That makes No. 24 Missouri’s 11 a.m. kickoff Saturday at the Glass Bowl in Toledo a homecoming of sorts for sophomore quarterback and Kenton High School graduate Maty Mauk, who smashed national high school records during his prep days with the Wildcats.
The legend of Mauk’s high school career belies his 6-foot frame. He was a giant of Ohio high school football before arriving at Missouri in 2012.
Mauk was Mr. Ohio Football in 2011, a Parade All-American and a two-time Ohio Gatorade football player of the year.
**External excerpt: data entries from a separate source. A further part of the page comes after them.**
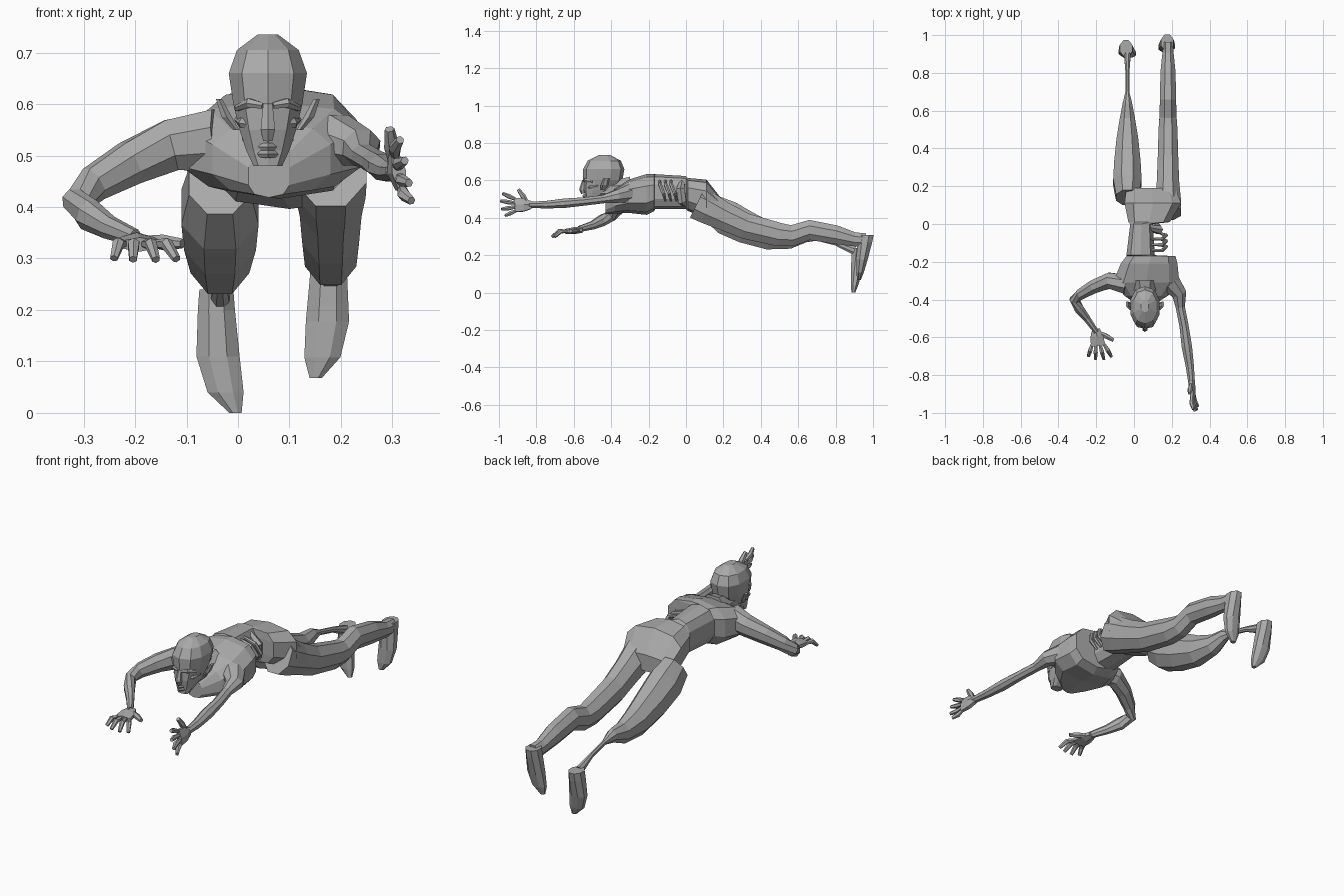
import bpy, bmesh, math
from mathutils import Vector

default = bpy.data.objects.get("Cube")
if default:
    bpy.data.objects.remove(default, do_unlink=True)

X, Y, Z = Vector((1, 0, 0)), Vector((0, 1, 0)), Vector((0, 0, 1))
HEAD_X = .058

grey = bpy.data.materials.new("plain grey")
grey.use_nodes = True
grey.diffuse_color = (.4, .4, .4, 1)
grey.node_tree.nodes["Principled BSDF"].inputs["Base Color"].default_value = grey.diffuse_color


def finish(name, bm):
    """Turn a bmesh into a flat shaded object."""
    bmesh.ops.recalc_face_normals(bm, faces=bm.faces)
    mesh = bpy.data.meshes.new(name)
    bm.to_mesh(mesh)
    bm.free()
    mesh.materials.append(grey)
    obj = bpy.data.objects.new(name, mesh)
    bpy.context.scene.collection.objects.link(obj)


def tube(name, sections, sides=8, ref=X, axis=None, power=1):
    """Skin rings (centre, half size along ref, half size across) into a closed form."""
    bm = bmesh.new()
    centres = [Vector(section[0]) for section in sections]
    last = len(sections) - 1
    grow = 1 / math.cos(math.pi / sides) ** power
    rings = []
    for i, (centre, wide, deep) in enumerate(sections):
        along = axis or (centres[min(i + 1, last)] - centres[max(i - 1, 0)]).normalized()
        side = (ref - along * ref.dot(along)).normalized()
        up = side.cross(along)
        ring = []
        for k in range(sides):
            angle = (k + .5) * math.tau / sides
            c, s = math.cos(angle), math.sin(angle)
            c = math.copysign(abs(c) ** power, c) * grow
            s = math.copysign(abs(s) ** power, s) * grow
            ring.append(bm.verts.new(centres[i] + side * c * wide + up * s * deep))
        rings.append(ring)
    for low, high in zip(rings, rings[1:]):
        for k in range(sides):
            following = (k + 1) % sides
            bm.faces.new((low[k], low[following], high[following], high[k]))
    bm.faces.new(rings[0][::-1])
    bm.faces.new(rings[-1])
    finish(name, bm)


def sliver(name, points, radius, ref=X, taper=.65):
    """Small six sided piece, thickest in the middle."""
    points = [Vector(p) for p in points]
    final = len(points) - 1
    sizes = [radius * (taper if i in (0, final) else 1) for i in range(final + 1)]
    tube(name, [(p, r, r) for p, r in zip(points, sizes)], 6, ref)


def leg(name, x, profile):
    """Leg running back at constant x from rows of y, z and half width."""
    tube(name, [((x, y, z), r, r * 1.25) for y, z, r in profile])


def foot(name, ankle_x, toe_y, toe_z, toe_shift):
    """Foot hanging straight down from the ankle, toes pointing at the ground."""
    sections = []
    for height, wide, deep in ((.24, .033, .042), (.2, .036, .04), (.11, .042, .03), (.04, .035, .02), (0, .012, .01)):
        drop = 1 - height / .24
        centre = Vector((ankle_x, toe_y + height * .15, toe_z + height))
        sections.append((centre + X * toe_shift * drop ** 4, wide, deep))
    tube(name, sections, ref=X, axis=Z)


def arm(name, flatness, profile):
    """Arm from rows of x, y, z and half height."""
    tube(name, [((x, y, z), r, r * flatness) for x, y, z, r in profile], ref=Z)


def hand(label, wrist, forward, across, curl):
    """Palm, four spread fingers and a thumb; across points to the thumb."""
    wrist, forward, across = Vector(wrist), Vector(forward).normalized(), Vector(across).normalized()
    tube(label + "_palm", [
        (wrist - forward * .01, .02, .014),
        (wrist + forward * .03, .034, .016),
        (wrist + forward * .08, .038, .012)], 6, across)
    for finger, length, spread in zip(
            ("little", "ring", "middle", "index"), (.06, .08, .085, .075), (-1, -.33, .33, 1)):
        base = wrist + forward * .07 + across * spread * .03
        reach = (forward + across * spread * .45) * length
        sliver(f"{label}_{finger}_finger", [
            base, base + reach * .55 - curl * .2, base + reach + curl], .011, across)
    sliver(label + "_thumb", [
        wrist + forward * .01 + across * .012,
        wrist + forward * .035 + across * .05,
        wrist + forward * .06 + across * .085], .013, forward)


# Torso with a large bite missing from the left flank
torso_rings = []
for y, right, left, bottom, top in (
        (-.43, .02, .1, .42, .5),
        (-.38, -.05, .18, .425, .56),
        (-.31, -.11, .24, .43, .6),
        (-.21, -.07, .23, .42, .63),
        (-.17, -.04, .22, .44, .63),
        (-.165, -.04, .11, .45, .63),
        (0, -.02, .1, .45, .62),
        (.01, -.03, .19, .44, .61),
        (.11, -.05, .25, .4, .6),
        (.19, -.04, .22, .42, .5)):
    centre = ((right + left) / 2, y, (bottom + top) / 2)
    torso_rings.append((centre, (left - right) / 2, (top - bottom) / 2))
tube("torso", torso_rings, 10, X, Y, .75)

# Exposed ribs and entrails in the gap
for name, y in (("upper_rib", -.14), ("middle_rib", -.11), ("lower_rib", -.08)):
    sliver(name, [(.08, y, .6), (.15, y, .58), (.17, y + .02, .53), (.14, y + .03, .49)], .009, Y)
sliver("entrails", [(.08, -.02, .59), (.13, -.03, .55), (.12, -.02, .49), (.08, 0, .47)], .022, Y)

# Neck and skull
tube("neck", [((HEAD_X, y, .55), r, r) for y, r in ((-.3, .07), (-.38, .05), (-.46, .05))])
tube("head", [((HEAD_X, y, z), wide, deep) for y, z, wide, deep in (
    (-.515, .48, .028, .02),
    (-.495, .51, .042, .042),
    (-.465, .55, .055, .08),
    (-.445, .6, .067, .1),
    (-.44, .66, .076, .106),
    (-.437, .705, .06, .085),
    (-.435, .735, .02, .03))], 10, X, Z, .85)

# Facial features
sliver("nose", [(HEAD_X, -.545, .6), (HEAD_X, -.555, .55), (HEAD_X, -.55, .53)], .014)
for name, z in (("upper_lip", .517), ("lower_lip", .503)):
    sliver(name, [(HEAD_X + offset, abs(offset) - .545, z) for offset in (-.022, 0, .022)], .008, Z)
for name, side in (("right", -1), ("left", 1)):
    def face_point(offset, y, z):
        return HEAD_X + side * offset, y, z
    sliver(name + "_brow", [
        face_point(.01, -.545, .597), face_point(.035, -.538, .602), face_point(.06, -.5, .592)], .009, Z)
    sliver(name + "_cheek", [
        face_point(.025, -.53, .56), face_point(.047, -.51, .563), face_point(.058, -.47, .57)], .01, Z)
    tube(name + "_ear", [
        (face_point(.062, -.445, .55), .006, .01),
        (face_point(.08, -.435, .575), .01, .018),
        (face_point(.095, -.425, .61), .006, .014)], 6, X, Z)

# Bent right arm and outstretched left arm
arm("right_arm", .85, [
    (-.04, -.32, .53, .06),
    (-.13, -.3, .52, .05),
    (-.21, -.33, .485, .042),
    (-.28, -.37, .445, .034),
    (-.315, -.4, .41, .03),
    (-.29, -.45, .385, .03),
    (-.25, -.5, .36, .022),
    (-.2, -.57, .34, .016)])
hand("right", (-.2, -.565, .335), (.12, -1, -.1), (1, .1, 0), Z * -.022)
arm("left_arm", 1.1, [
    (.19, -.31, .53, .05),
    (.24, -.37, .515, .035),
    (.245, -.44, .5, .022),
    (.265, -.54, .488, .022),
    (.28, -.65, .478, .025),
    (.295, -.75, .47, .02),
    (.305, -.84, .47, .016)])
hand("left", (.305, -.837, .468), (.1, -1, 0), (-.2, 0, 1), X * .008)

# Right leg with its shin stripped to the bone, and fleshed left leg
leg("right_leg", -.035, [
    (.14, .45, .06), (.22, .4, .075), (.32, .35, .07), (.45, .3, .057), (.56, .285, .04),
    (.64, .3, .025), (.7, .29, .01), (.8, .265, .01), (.9, .225, .018)])
foot("right_foot", -.042, .895, 0, .037)
leg("left_leg", .18, [
    (.06, .48, .07), (.12, .45, .068), (.2, .41, .06), (.32, .355, .055), (.5, .31, .05),
    (.57, .305, .045), (.66, .335, .043), (.8, .31, .04), (.9, .285, .03), (.96, .28, .03)])
foot("left_foot", .176, .925, .068, -.025)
He set national high school passing records with 18,932 yards, 219 touchdowns and 1,353 completions, as well as 22,681 yards of total offense.
It would be forgivable if Mauk felt anxious or overly excited at the prospect of returning to his old stomping ground, but the consensus is that he won’t be fazed by the setting or circumstances.
“I’d like to think that he would just go play football, because that’s ultimately what you have to do,” Tigers coach Gary Pinkel said. “Like when he played against Florida or he played against South Carolina last year or finished the game against Georgia. You’ve got to play football. … I would be disappointed if he was not focused and ready to go, and he will be.”
This isn’t, after all, a vacation for Mauk and Missouri.
“It’s always going to be my home,” said Mauk, who completed 13 of 21 passes for 178 yards with three touchdowns in a season-opening 38-18 win last week against South Dakota State. “There’s no place else I’m going to call home. Whenever I get free time, they know I’m going to be back. But right now it’s a business trip, and I’ve got to go play.”
Mauk estimates that several hundred friends and family members will make the hour-and-15-minute trek up Interstate 75 to the shores of Lake Erie for the game.
“It will be fun for him, and he’ll be excited about playing (at Toledo), but he’d be excited regardless of who they’re playing or where they’re playing at,” Mauk’s father, Mike, said. “He has great friends there and great relationships there, but I don’t think he misses (Ohio). I think he’s happy where he’s at, what he’s doing and who he’s with.”
In other words, don’t expect a wistful Mauk to let emotion cloud his preparation. It’s not in his nature.
“He’d be a good poker player,” Pinkel said. “Maty’s really not like that. He’s pretty even-keeled all the time. Whether he throws a touchdown pass or has a bad play, when he comes off the field, he doesn’t look a whole lot different.”
Against Toledo, Mauk doesn’t have the luxury of distraction anyway, not against a Rockets team that returns 19 starters in only the second true road start of his college career, and not as the leader of a passing game still seeking consistency and rhythm.
“I’m not worried about it,” Mauk said. “I know people are going to be there, and people are going to say stuff that maybe we might not want to hear. I know a lot of people probably don’t like me the best from playing each other in high school, but I know what I’ve got to do. I’m going to block all that out and be ready to go.”
Missouri, of course, is counting on Mauk. He’s widely viewed as the key figure if the Tigers are going to come close to duplicating last season’s success.
“Fortunately, it’s not just him going there,” Mike Mauk said. “He’s going with guys that have worked pretty hard preparing for the season. The team in general will be ready to play along with him.”